=== WORK ITEM ===
Print the listing below verbatim, passing over each picture.

=== INFORMATION SHOWN ===
= Beginning of Section =

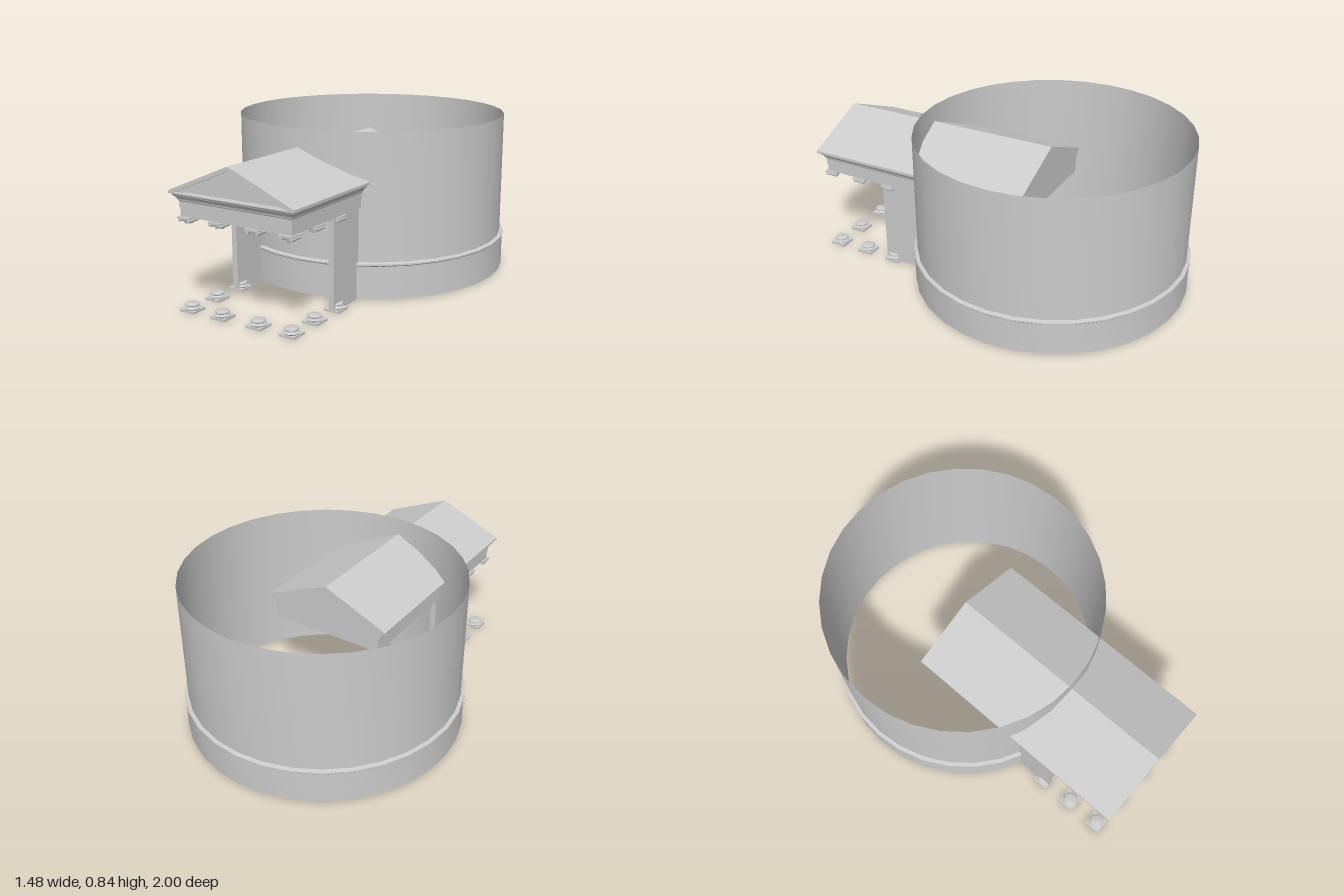
import * as THREE from 'three';
import { toCreasedNormals } from 'three/addons/utils/BufferGeometryUtils.js';

const grey = new THREE.MeshStandardMaterial({ color: 0xcccccc });
const greyThin = new THREE.MeshStandardMaterial({ color: 0xcccccc, side: THREE.DoubleSide });

function add(parent, name, geometry, x = 0, y = 0, z = 0, material = grey) {
  const mesh = new THREE.Mesh(geometry, material);
  mesh.name = name;
  mesh.position.set(x, y, z);
  parent.add(mesh);
  return mesh;
}

const lathe = (points, sides, crease = 0.6) =>
  toCreasedNormals(new THREE.LatheGeometry(points.map(([r, y]) => new THREE.Vector2(r, y)), sides), crease);

const polygon = (points) => points.map(([x, y]) => new THREE.Vector2(x, y));

function extrude(points, hole, z0, z1) {
  const shape = new THREE.Shape(polygon(points));
  if (hole) shape.holes.push(new THREE.Path(polygon(hole)));
  return new THREE.ExtrudeGeometry(shape, { depth: z1 - z0, bevelEnabled: false }).translate(0, 0, z0);
}

// Rectangular moulding: each [y, out] section is a ring, flaring at the sides and front
function moulding(sections, halfWidth, back, front) {
  const pos = [], index = [];
  for (const [y, out] of sections) {
    const x = halfWidth + out, z = front + out;
    pos.push(-x, y, back, -x, y, z, x, y, z, x, y, back);
  }
  for (let s = 0; s < sections.length - 1; s++) {
    for (let i = 0; i < 4; i++) {
      const a = s * 4 + i, b = s * 4 + (i + 1) % 4;
      index.push(a, b, b + 4, a, b + 4, a + 4);
    }
  }
  const t = (sections.length - 1) * 4;
  index.push(0, 2, 1, 0, 3, 2, t, t + 1, t + 2, t, t + 2, t + 3);
  const geo = new THREE.BufferGeometry();
  geo.setAttribute('position', new THREE.Float32BufferAttribute(pos, 3));
  geo.setIndex(index);
  const flat = geo.toNonIndexed();
  flat.computeVertexNormals();
  return flat;
}

function createDrum() {
  const drum = new THREE.Group();
  drum.name = 'drum';
  drum.position.z = -0.26;
  // Open shell and the wider band around its foot
  add(drum, 'drumWall', lathe([[0.72, 0.005], [0.72, 0.84]], 32), 0, 0, 0, greyThin);
  add(drum, 'drumBaseBand',
    lathe([[0.735, 0.005], [0.735, 0.174], [0.74, 0.179], [0.74, 0.187], [0.72, 0.192]], 32),
    0, 0, 0, greyThin);
  return drum;
}

function createRoof() {
  const roof = new THREE.Group();
  roof.name = 'roof';
  const gable = [[-0.355, 0.584], [0.355, 0.584], [0.355, 0.597], [0, 0.747], [-0.355, 0.597]];
  const outerOpening = [[-0.325, 0.588], [0, 0.727], [0.325, 0.588]];
  const innerOpening = [[-0.285, 0.588], [0, 0.71], [0.285, 0.588]];
  add(roof, 'gableRoof', extrude(gable, null, -0.245, 0.96));
  // Stepped frame around the recessed tympanum
  add(roof, 'pedimentInnerFrame', extrude(outerOpening, innerOpening, 0.96, 0.98));
  add(roof, 'pedimentOuterFrame', extrude(gable, outerOpening, 0.96, 1));
  return roof;
}

function createPortico() {
  const portico = new THREE.Group();
  portico.name = 'portico';

  add(portico, 'entablature', moulding([
    [0.47, -0.003], [0.512, -0.003], [0.512, 0], [0.543, 0], [0.547, 0.004],
    [0.555, 0.006], [0.565, 0.012], [0.572, 0.021], [0.578, 0.023], [0.586, 0.03],
  ], 0.32, -0.245, 0.967));
  portico.add(createRoof());

  // Side walls linking portico and drum
  for (const side of [-1, 1]) {
    add(portico, 'sideWall', new THREE.BoxGeometry(0.03, 0.468, 0.24), side * 0.29, 0.236, 0.49);
  }

  // Column bases and capitals, four across the front and two more along each side
  const plinth = new THREE.BoxGeometry(0.085, 0.012, 0.085);
  const baseRings = lathe([
    [0, 0.012], [0.037, 0.012], [0.041, 0.017], [0.037, 0.022], [0.031, 0.025],
    [0.031, 0.029], [0.035, 0.032], [0.034, 0.037], [0.028, 0.04], [0, 0.04],
  ], 16);
  const abacus = new THREE.BoxGeometry(0.076, 0.008, 0.076);
  const echinus = lathe([
    [0, 0.438], [0.021, 0.438], [0.024, 0.442], [0.022, 0.446], [0.031, 0.452], [0.034, 0.463], [0, 0.463],
  ], 16);
  const volute = new THREE.CylinderGeometry(0.009, 0.009, 0.066, 12).rotateX(Math.PI / 2);
  const spots = [-0.29, -0.105, 0.105, 0.29].map((x) => [x, 0.94]);
  for (const z of [0.755, 0.57]) spots.push([-0.29, z], [0.29, z]);
  for (const [x, z] of spots) {
    const base = new THREE.Group();
    base.name = 'columnBase';
    base.position.set(x, 0, z);
    add(base, 'plinth', plinth, 0, 0.006, 0);
    add(base, 'baseRings', baseRings);
    const capital = new THREE.Group();
    capital.name = 'columnCapital';
    capital.position.set(x, 0, z);
    add(capital, 'abacus', abacus, 0, 0.466, 0);
    add(capital, 'echinus', echinus);
    for (const side of [-1, 1]) add(capital, 'volute', volute, side * 0.029, 0.454, 0);
    portico.add(base, capital);
  }
  return portico;
}

export function createModel() {
  const model = new THREE.Group();
  model.name = 'rotundaWithPortico';
  model.add(createDrum(), createPortico());
  return model;
}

= End of Section =

=== EXERCISE SOLUTION ===
import * as THREE from 'three';
import { toCreasedNormals } from 'three/addons/utils/BufferGeometryUtils.js';

const grey = new THREE.MeshStandardMaterial({ color: 0xcccccc });
const greyThin = new THREE.MeshStandardMaterial({ color: 0xcccccc, side: THREE.DoubleSide });

function add(parent, name, geometry, x = 0, y = 0, z = 0, material = grey) {
  const mesh = new THREE.Mesh(geometry, material);
  mesh.name = name;
  mesh.position.set(x, y, z);
  parent.add(mesh);
  return mesh;
}

const lathe = (points, sides, crease = 0.6) =>
  toCreasedNormals(new THREE.LatheGeometry(points.map(([r, y]) => new THREE.Vector2(r, y)), sides), crease);

const polygon = (points) => points.map(([x, y]) => new THREE.Vector2(x, y));

function extrude(points, hole, z0, z1) {
  const shape = new THREE.Shape(polygon(points));
  if (hole) shape.holes.push(new THREE.Path(polygon(hole)));
  return new THREE.ExtrudeGeometry(shape, { depth: z1 - z0, bevelEnabled: false }).translate(0, 0, z0);
}

// Rectangular moulding: each [y, out] section is a ring, flaring at the sides and front
function moulding(sections, halfWidth, back, front) {
  const pos = [], index = [];
  for (const [y, out] of sections) {
    const x = halfWidth + out, z = front + out;
    pos.push(-x, y, back, -x, y, z, x, y, z, x, y, back);
  }
  for (let s = 0; s < sections.length - 1; s++) {
    for (let i = 0; i < 4; i++) {
      const a = s * 4 + i, b = s * 4 + (i + 1) % 4;
      index.push(a, b, b + 4, a, b + 4, a + 4);
    }
  }
  const t = (sections.length - 1) * 4;
  index.push(0, 2, 1, 0, 3, 2, t, t + 1, t + 2, t, t + 2, t + 3);
  const geo = new THREE.BufferGeometry();
  geo.setAttribute('position', new THREE.Float32BufferAttribute(pos, 3));
  geo.setIndex(index);
  const flat = geo.toNonIndexed();
  flat.computeVertexNormals();
  return flat;
}

function createDrum() {
  const drum = new THREE.Group();
  drum.name = 'drum';
  drum.position.z = -0.26;
  // Open shell and the wider band around its foot
  add(drum, 'drumWall', lathe([[0.72, 0.005], [0.72, 0.84]], 32), 0, 0, 0, greyThin);
  add(drum, 'drumBaseBand',
    lathe([[0.735, 0.005], [0.735, 0.174], [0.74, 0.179], [0.74, 0.187], [0.72, 0.192]], 32),
    0, 0, 0, greyThin);
  return drum;
}

function createRoof() {
  const roof = new THREE.Group();
  roof.name = 'roof';
  const gable = [[-0.355, 0.584], [0.355, 0.584], [0.355, 0.597], [0, 0.747], [-0.355, 0.597]];
  const outerOpening = [[-0.325, 0.588], [0, 0.727], [0.325, 0.588]];
  const innerOpening = [[-0.285, 0.588], [0, 0.71], [0.285, 0.588]];
  add(roof, 'gableRoof', extrude(gable, null, -0.245, 0.96));
  // Stepped frame around the recessed tympanum
  add(roof, 'pedimentInnerFrame', extrude(outerOpening, innerOpening, 0.96, 0.98));
  add(roof, 'pedimentOuterFrame', extrude(gable, outerOpening, 0.96, 1));
  return roof;
}

function createPortico() {
  const portico = new THREE.Group();
  portico.name = 'portico';

  add(portico, 'entablature', moulding([
    [0.47, -0.003], [0.512, -0.003], [0.512, 0], [0.543, 0], [0.547, 0.004],
    [0.555, 0.006], [0.565, 0.012], [0.572, 0.021], [0.578, 0.023], [0.586, 0.03],
  ], 0.32, -0.245, 0.967));
  portico.add(createRoof());

  // Side walls linking portico and drum
  for (const side of [-1, 1]) {
    add(portico, 'sideWall', new THREE.BoxGeometry(0.03, 0.468, 0.24), side * 0.29, 0.236, 0.49);
  }

  // Column bases and capitals, four across the front and two more along each side
  const plinth = new THREE.BoxGeometry(0.085, 0.012, 0.085);
  const baseRings = lathe([
    [0, 0.012], [0.037, 0.012], [0.041, 0.017], [0.037, 0.022], [0.031, 0.025],
    [0.031, 0.029], [0.035, 0.032], [0.034, 0.037], [0.028, 0.04], [0, 0.04],
  ], 16);
  const abacus = new THREE.BoxGeometry(0.076, 0.008, 0.076);
  const echinus = lathe([
    [0, 0.438], [0.021, 0.438], [0.024, 0.442], [0.022, 0.446], [0.031, 0.452], [0.034, 0.463], [0, 0.463],
  ], 16);
  const volute = new THREE.CylinderGeometry(0.009, 0.009, 0.066, 12).rotateX(Math.PI / 2);
  const spots = [-0.29, -0.105, 0.105, 0.29].map((x) => [x, 0.94]);
  for (const z of [0.755, 0.57]) spots.push([-0.29, z], [0.29, z]);
  for (const [x, z] of spots) {
    const base = new THREE.Group();
    base.name = 'columnBase';
    base.position.set(x, 0, z);
    add(base, 'plinth', plinth, 0, 0.006, 0);
    add(base, 'baseRings', baseRings);
    const capital = new THREE.Group();
    capital.name = 'columnCapital';
    capital.position.set(x, 0, z);
    add(capital, 'abacus', abacus, 0, 0.466, 0);
    add(capital, 'echinus', echinus);
    for (const side of [-1, 1]) add(capital, 'volute', volute, side * 0.029, 0.454, 0);
    portico.add(base, capital);
  }
  return portico;
}

export function createModel() {
  const model = new THREE.Group();
  model.name = 'rotundaWithPortico';
  model.add(createDrum(), createPortico());
  return model;
}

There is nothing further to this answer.